Every line that contains the word "frame" is to be copied from the listing.
>>>>
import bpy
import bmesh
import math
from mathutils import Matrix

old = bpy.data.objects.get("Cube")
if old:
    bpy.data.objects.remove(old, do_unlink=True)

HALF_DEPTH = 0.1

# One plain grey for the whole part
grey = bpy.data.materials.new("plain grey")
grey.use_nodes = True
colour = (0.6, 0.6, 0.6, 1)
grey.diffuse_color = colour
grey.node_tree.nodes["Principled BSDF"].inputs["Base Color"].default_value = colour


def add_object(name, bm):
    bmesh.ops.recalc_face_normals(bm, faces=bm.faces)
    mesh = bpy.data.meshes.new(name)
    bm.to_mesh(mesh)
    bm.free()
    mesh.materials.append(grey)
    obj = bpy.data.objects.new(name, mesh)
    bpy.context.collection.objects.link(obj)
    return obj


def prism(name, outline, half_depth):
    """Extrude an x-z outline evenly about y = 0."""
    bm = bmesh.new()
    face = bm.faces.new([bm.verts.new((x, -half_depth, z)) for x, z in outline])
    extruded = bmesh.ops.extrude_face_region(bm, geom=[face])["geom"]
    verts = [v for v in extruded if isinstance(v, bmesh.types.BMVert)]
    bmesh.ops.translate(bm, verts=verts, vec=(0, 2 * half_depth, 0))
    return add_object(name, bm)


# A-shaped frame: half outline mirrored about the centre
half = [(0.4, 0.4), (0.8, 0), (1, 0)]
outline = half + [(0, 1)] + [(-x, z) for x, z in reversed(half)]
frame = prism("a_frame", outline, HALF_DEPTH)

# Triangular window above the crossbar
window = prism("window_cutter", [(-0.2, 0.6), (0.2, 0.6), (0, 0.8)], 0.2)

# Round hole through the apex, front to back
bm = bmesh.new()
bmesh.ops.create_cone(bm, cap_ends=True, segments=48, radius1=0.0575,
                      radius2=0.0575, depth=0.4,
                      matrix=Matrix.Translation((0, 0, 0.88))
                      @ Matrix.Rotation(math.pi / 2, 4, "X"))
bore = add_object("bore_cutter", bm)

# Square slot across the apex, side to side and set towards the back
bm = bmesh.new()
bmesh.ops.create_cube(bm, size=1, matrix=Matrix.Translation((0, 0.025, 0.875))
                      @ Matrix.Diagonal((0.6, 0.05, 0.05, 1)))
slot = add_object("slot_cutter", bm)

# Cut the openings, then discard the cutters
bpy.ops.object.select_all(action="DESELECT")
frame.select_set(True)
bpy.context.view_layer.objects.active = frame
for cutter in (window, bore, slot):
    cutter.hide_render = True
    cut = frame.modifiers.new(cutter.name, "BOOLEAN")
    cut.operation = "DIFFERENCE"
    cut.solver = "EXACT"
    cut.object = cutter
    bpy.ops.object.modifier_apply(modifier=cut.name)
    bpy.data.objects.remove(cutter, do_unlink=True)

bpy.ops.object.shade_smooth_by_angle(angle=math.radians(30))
<<<<
[ANSWER SPACE]:
# A-shaped frame: half outline mirrored about the centre
frame = prism("a_frame", outline, HALF_DEPTH)
frame.select_set(True)
bpy.context.view_layer.objects.active = frame
    cut = frame.modifiers.new(cutter.name, "BOOLEAN")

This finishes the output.